Current Students and Alumni Share What Helped Them Succeed at Montgomery College
This year’s Montgomery College Spring Opening Meeting, held at the Takoma Park/Silver Spring Campus on January 17, featured a panel discussion as part of the College’s welcoming event for faculty. The six-member panel composed of current students, a returning student, and alumni provided insights on how to succeed at MC.
Panelist Joyce Makori ’19, an alumna who earned an associate’s in biological science, arrived minutes before the session because her flight from Kenya was delayed. Determined to be there, she said, “That’s what the College taught me: perseverance and basically defying all odds to achieve what you want to achieve in life.”
College President Jermaine Williams kicked off the hour-long session by asking the current and former students what advice they would give new students at the College.
Try New Things, Enjoy the Learning Environment
After completing her associate’s degree, Maryam Iftikhar ’20 graduated from Hood College in 2022. Her best advice: “Don’t be afraid.” Iftikhar was homeschooled in high school to help with a family situation, and she credits her MC professors for helping her come out of her shell, she said, “by pushing me in the classroom and seeing my potential.”
Victor Ontiveros ’04, who holds a doctorate in reliability engineering from University of Maryland, College Park (UMD), echoed Iftikhar’s sentiments about participation. “Montgomery College is a unique place where so much is available to students,” he said. “The depth of the majors, the comparison of the financials it takes to attend Montgomery College versus larger universities, the benefit of smaller class sizes… the counseling services. … All of that underlying benefit allows you to make mistakes—at very low risk to your future—to try something different and to change your path.”
After receiving his first MC degree, then a bachelor’s from UMD, James Gekas ’05 returned to the College to study cybersecurity. He praised the College’s “welcoming environment, knowledgeable professors, informative curricula, and intelligent and diverse student body.” Gekas is getting his cybersecurity degree fully online. He believes students would be more engaged in online classes if they turned on their cameras.

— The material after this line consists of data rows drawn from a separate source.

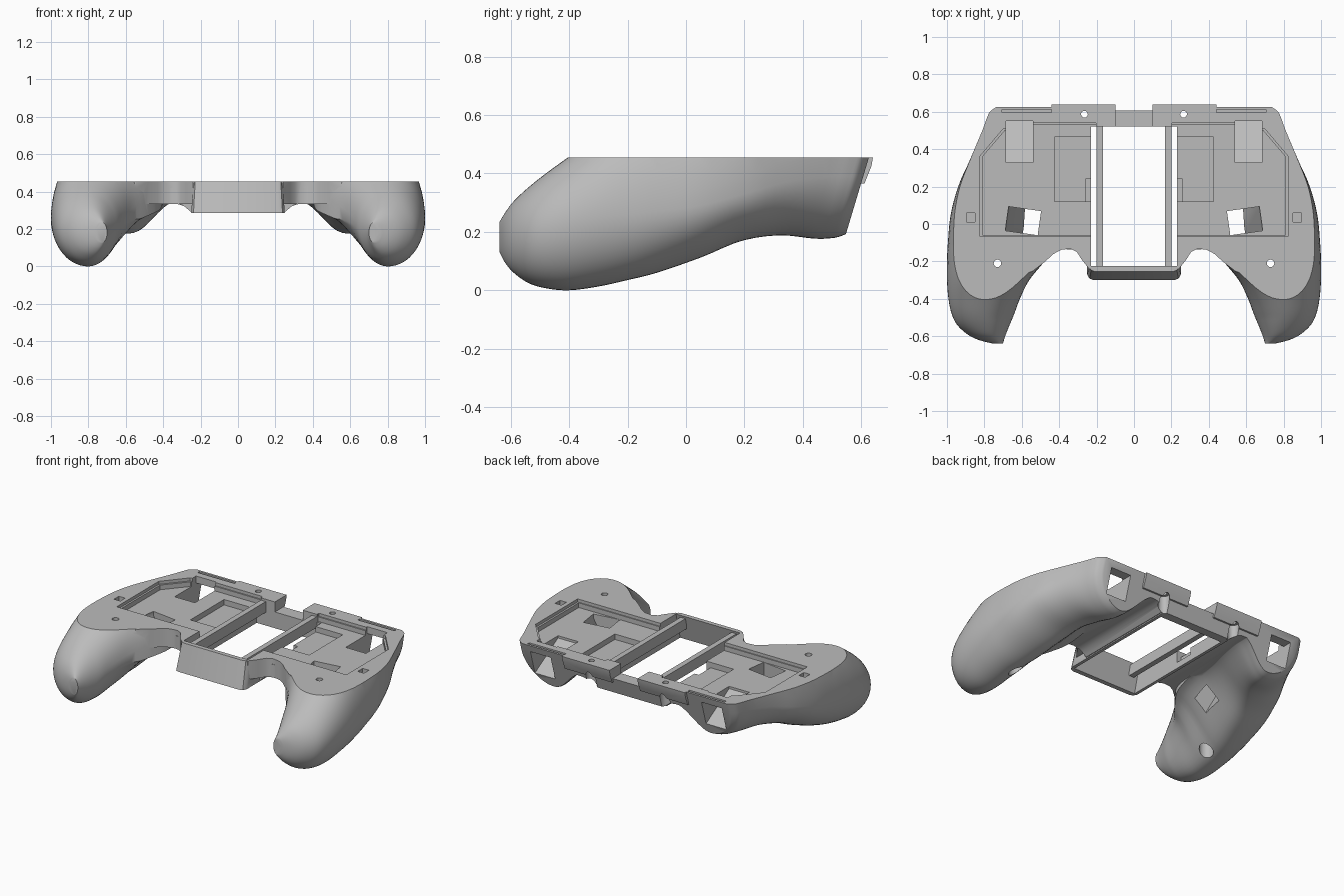
import bpy, bmesh
from math import sin, cos, pi, radians
from mathutils import Matrix, Vector

if "Cube" in bpy.data.objects:
    bpy.data.objects.remove(bpy.data.objects["Cube"], do_unlink=True)

TOP = 0.455          # flat parting plane
UNDER = 0.335        # underside of the thin middle deck
LEAN = 0.3           # slant of the rear wall

grey = bpy.data.materials.new("plain_grey")
grey.use_nodes = True
colour = (0.5, 0.5, 0.5, 1)
grey.diffuse_color = colour
grey.node_tree.nodes["Principled BSDF"].inputs["Base Color"].default_value = colour


def finish(name, bm):
    bmesh.ops.recalc_face_normals(bm, faces=bm.faces)
    mesh = bpy.data.meshes.new(name)
    bm.to_mesh(mesh)
    bm.free()
    mesh.materials.append(grey)
    obj = bpy.data.objects.new(name, mesh)
    bpy.context.collection.objects.link(obj)
    return obj


def loft(name, rings):
    bm = bmesh.new()
    rows = [[bm.verts.new(p) for p in ring] for ring in rings]
    n = len(rows[0])
    for a, b in zip(rows, rows[1:]):
        for i in range(n):
            j = (i + 1) % n
            bm.faces.new((a[i], a[j], b[j], b[i]))
    bm.faces.new(rows[0])
    bm.faces.new(rows[-1])
    return finish(name, bm)


def prism(name, points, axis, low, high):
    """Extrude a 2D outline along one axis."""
    place = {"x": lambda u, v, w: (w, u, v),
             "y": lambda u, v, w: (u, w, v),
             "z": lambda u, v, w: (u, v, w)}[axis]
    return loft(name, [[place(u, v, w) for u, v in points] for w in (low, high)])


def box(name, x0, x1, y0, y1, z0, z1):
    return prism(name, [(x0, y0), (x1, y0), (x1, y1), (x0, y1)], "z", z0, z1)


def cylinder(name, x, y, radius, z0, z1, sides=24):
    ring = [(x + radius * cos(2 * pi * i / sides), y + radius * sin(2 * pi * i / sides))
            for i in range(sides)]
    return prism(name, ring, "z", z0, z1)


def apply(obj, kind, **settings):
    mod = obj.modifiers.new(kind.lower(), kind)
    for key, value in settings.items():
        setattr(mod, key, value)
    bpy.context.view_layer.objects.active = obj
    bpy.ops.object.modifier_apply(modifier=mod.name)


def combine(obj, other, operation):
    other.hide_render = True
    apply(obj, "BOOLEAN", operation=operation, solver="EXACT", object=other)
    bpy.data.objects.remove(other, do_unlink=True)


def smooth(obj):
    bpy.ops.object.select_all(action="DESELECT")
    obj.select_set(True)
    bpy.context.view_layer.objects.active = obj
    bpy.ops.object.shade_smooth_by_angle(angle=radians(35))


def spline(rows, steps):
    """Smooth in-between rows through the given stations."""
    rows = [Vector(r) for r in rows]
    out = []
    for i in range(len(rows) - 1):
        a, b = rows[max(i - 1, 0)], rows[i]
        c, d = rows[i + 1], rows[min(i + 2, len(rows) - 1)]
        for k in range(steps):
            t = k / steps
            out.append((2 * b + (c - a) * t + (2 * a - 5 * b + 4 * c - d) * t * t
                        + (3 * b - a - 3 * c + d) * t ** 3) / 2)
    return out + [rows[-1]]


def ramp(value, low, high):
    return min(max((value - low) / (high - low), 0), 1)


def grip_ring(row, q=12):
    """Cross-section: rounded handle at the front, flowing into the deck behind."""
    y, xi, xb, xo, zb, zm, zt = row
    w = ramp(y, -.5, -.15)
    zi = zm + (UNDER + 0.01 - zm) * ramp(y, -.25, .1)
    pts = []
    for k in range(2 * q):                       # outer side, top to bottom
        a = pi / 2 - pi / 2 * k / q
        pts.append((xb + (xo - xb) * cos(a),
                    zm + ((zt - zm) if a > 0 else (zm - zb)) * sin(a)))
    for k in range(q):                           # inner flank
        t = k / q
        rx, rz = sin(t * pi / 2), zi - (zi - zb) * cos(t * pi / 2)
        sz = zb + (zi - zb) * (1 - cos(pi * t)) / 2
        pts.append((xb - (xb - xi) * (rx + (t - rx) * w), rz + (sz - rz) * w))
    for k in range(q):                           # inner side up to the crown
        a = pi / 2 * k / q
        power = 1 - .45 * w
        pts.append((xb - (xb - xi) * cos(a) ** power, zi + (zt - zi) * sin(a) ** power))
    lean = LEAN * ramp(y, .25, .58)              # rear sections follow the rear wall
    return [(x, y - lean * (TOP - z), z) for x, z in pts]


# Handle: y, inner x, keel x, outer x, keel z, widest z, crown z
stations = [
    (-.638, .70, .725, .76, .13, .18, .235),
    (-.62, .695, .75, .83, .095, .18, .265),
    (-.59, .685, .775, .89, .06, .185, .305),
    (-.54, .665, .79, .945, .025, .195, .352),
    (-.48, .64, .80, .975, .007, .21, .40),
    (-.40, .61, .80, .992, 0, .23, .458),
    (-.30, .56, .80, 1, .013, .25, .53),
    (-.20, .48, .80, 1, .035, .26, .59),
    (-.10, .42, .78, .995, .06, .27, .64),
    (.05, .40, .74, .98, .112, .29, .7),
    (.2, .38, .69, .94, .172, .33, .8),
    (.35, .35, .63, .877, .188, .37, .9),
    (.5, .33, .59, .813, .177, .39, .9),
    (.575, .33, .575, .785, .178, .39, .9),
    (.61, .33, .565, .762, .185, .39, .9),
    (.65, .33, .555, .69, .205, .39, .9),
]
shell = loft("lower_shell", [grip_ring(r) for r in spline(stations, 4)])

# Thin deck with the finger notch at its front edge
deck = [(-.05, .67), (.65, .67), (.70, .5), (.72, -.2), (.62, -.265), (.545, -.255),
        (.48, -.205), (.43, -.16), (.39, -.138), (.34, -.132), (.305, -.15),
        (.28, -.19), (.24, -.24), (-.05, -.24)]
combine(shell, prism("deck", deck, "z", UNDER, .5), "UNION")

# Central trough with sloped, round-cornered front, and fillets under the deck
foot = [(-.06, -.3), (.215, -.3), (.238, -.292), (.25, -.27), (.25, .68), (-.06, .68)]
rim = [(-.06, -.25), (.21, -.25), (.228, -.243), (.237, -.225), (.249, .68), (-.06, .68)]
trough = loft("trough", [[(x, y, .285) for x, y in foot], [(x, y, .47) for x, y in rim]])
combine(shell, trough, "UNION")
fillet = [(.12, .293), (.254, .293), (.264, .302), (.285, .32), (.315, .332),
          (.36, .338), (.36, .42), (.12, .42)]
combine(shell, prism("fillet", fillet, "y", -.136, .65), "UNION")

# Trim to the flat top and the slanted rear wall
combine(shell, box("top_trim", -1, 2, -1, 2, TOP, 2), "DIFFERENCE")
rear = [(.49, 0), (.64, .5), (1, .5), (1, 0)]
combine(shell, prism("rear_trim", rear, "x", -1, 2), "DIFFERENCE")
rail = [(.58, TOP), (.64, TOP), (.635, .425), (.611, .365), (.58, .365)]
combine(shell, prism("rear_rail", rail, "x", .1, .44), "UNION")

# Openings and pockets
window = prism("window", [(-.09, .5), (.085, .5), (.085, .38), (-.01, .2), (-.01, 0), (-.09, 0)],
               "y", -.065, .065)
window.data.transform(Matrix.Translation((.595, .017, 0)) @ Matrix.Rotation(radians(8), 4, "Z"))
well = [(.33, .5), (.55, .5), (.55, .41), (.72, .41), (.72, .2), (.59, .24), (.33, .39)]
tray = [(.2, -.06), (.81, -.06), (.81, .36), (.69, .5), (.54, .532), (.2, .532)]
tray_lip = [(x * 1.015, .2 + (y - .2) * 1.025) for x, y in tray]
opening = [(-.219, .48), (-.276, .26), (.52, .26), (.52, .48)]
cutters = [
    prism("screen_opening", opening, "x", -.2, .23),
    box("rear_gap", -.2, .1, .51, .8, .39, 1),
    prism("tray", tray, "z", .405, 1),
    prism("tray_lip", tray_lip, "z", .435, 1),
    box("inner_pocket", .2, .425, .12, .465, .37, 1),
    box("inner_slot", .2, .26, .12, .24, .325, 1),
    prism("trigger_well", well, "x", .54, .685),
    window,
    box("peg_socket", .85, .895, .01, .06, .42, 1),
    box("rear_groove", .442, .705, .595, .612, .42, 1),
    cylinder("grip_screw", .73, -.21, .02, -.1, .6),
    cylinder("grip_counterbore", .73, -.21, .042, -.1, .25),
    cylinder("rear_screw", .265, .587, .018, .1, .6),
    cylinder("rear_counterbore", .265, .587, .035, .1, .4),
]
for cutter in cutters:
    combine(shell, cutter, "DIFFERENCE")

apply(shell, "MIRROR", use_axis=(True, False, False), use_bisect_axis=(True, False, False),
      use_clip=True, merge_threshold=0.0005)
smooth(shell)

# Slim rails beside the central opening
for side, name in ((1, "left_rail"), (-1, "right_rail")):
    xs = sorted((side * .165, side * .2))
    smooth(box(name, *xs, -.24, .53, .37, .44))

Early College student Zachary Musimi, who is currently studying computer science at the Takoma Park/Silver Spring Campus, cited the College’s diversity as an important part of his academic experience. “You have people from different cultures, first-generation students like myself—and people from everywhere.”
Get Involved in Student Life
Iftikhar, also a first-generation student from an immigrant family, participated in clubs on campus. “I think those opportunities really opened doors for me.”
Musimi joined the Student Senate and the Student Activities Board this year at the behest of Kimberly Jones, student life director on the Takoma Park/Silver Spring Campus. “I got very involved on campus. Being able to create change and being able to make the campus more lively… by setting up events makes you more a part of the College—and the community.”
Participate in Honors Programs
Ontiveros said, “As an engineering student, [Montgomery Scholars program] forced me to do far more writing and far more speaking than my peers, so when I transferred… I was far ahead,” he said, noting Montgomery Scholars complete an independent research project and presentation they can submit to conferences. “When I got to my senior project [at UMD], many of my peers were not experienced with that.” That experience provided the impetus for him to get a graduate degree.
Iftikhar, a Renaissance Scholar added, “A lot of the opportunities I found for professional development or academic development applying to conferences and presenting research were through the Renaissance Scholars program. These skills that we were able to build up at MC exceed expectations… of that community college label, ” she said.
Avail Yourself of Campus Resources
Early College student Amene Eressa’s advice: “Take advantage of MC’s wonderful resources, for example, ATPA [Achieving the Promise Academy] coaching. If you’re falling back in class … they’ll help you with whatever you’re struggling with and keep you on track and help you succeed.”
The panelists agreed on the importance of the academic support centers on campus. Musimi said, “I’d emphasize scheduling appointments with the Mathematics and Science Learning Centers. They’re pretty much always open, so you can always walk in and get help from students and faculty.”
Makori said, “We speak English in Kenya, but writing was not my stronghold, so finding the writing center [Writing, Reading, and Language Center] was crucial.” She also praised the Career Center. “With the help of the Career Center, I was able to get my resume together.”
“The Career Center is actually where I properly learned to interview,” said Nicanor Aquino ’05, who finished with an associate’s degree and a certificate in biotechnology. “They help you brush up your resume and do a mock interview, if needed.”
Regarding support, Makori encouraged Dr. Williams to bring back students and alumni on a regular basis to share their experiences—and how valuable these sessions would be for future students. She wrapped up the session by saying, “Montgomery College is the place to be and can prepare you to be the best you can be.”
More About the Panelists
Nicanor Aquino ’05 is an operations support manager at Millipore Sigma in Gaithersburg. At night, he is a faculty member at the College’s Biotechnology Boot Camp at the Germantown Campus.
Amene Eressa studies biological science at the Takoma Park/Silver Campus. The Paint Branch High School student hopes to attend UMD. His future goal is to attend medical school and get his “dream job,” which is to be an orthopedic surgeon.
James Gekas ’05 plans to graduate in spring 2023.
Maryam Iftikhar ’20 is the communications director for the International Center for Religion and Diplomacy in Washington, D.C.
Joyce Makori ’19 received a full scholarship to UMD, where she earned a bachelor’s in biochemistry. This summer, she will begin a physician assistant program at Kaiser Permanente’s Tyson School of Medicine in Los Angeles.
Zachary Musimi studies computer science at the Takoma Park/Silver Spring Campus. The Blake High School student wants to attend UMD to earn a degree in computer science and become a software engineer.
Victor Ontiveros ’04 is a consulting engineer at Jensen Hughes, a fire protection engineering firm in Baltimore.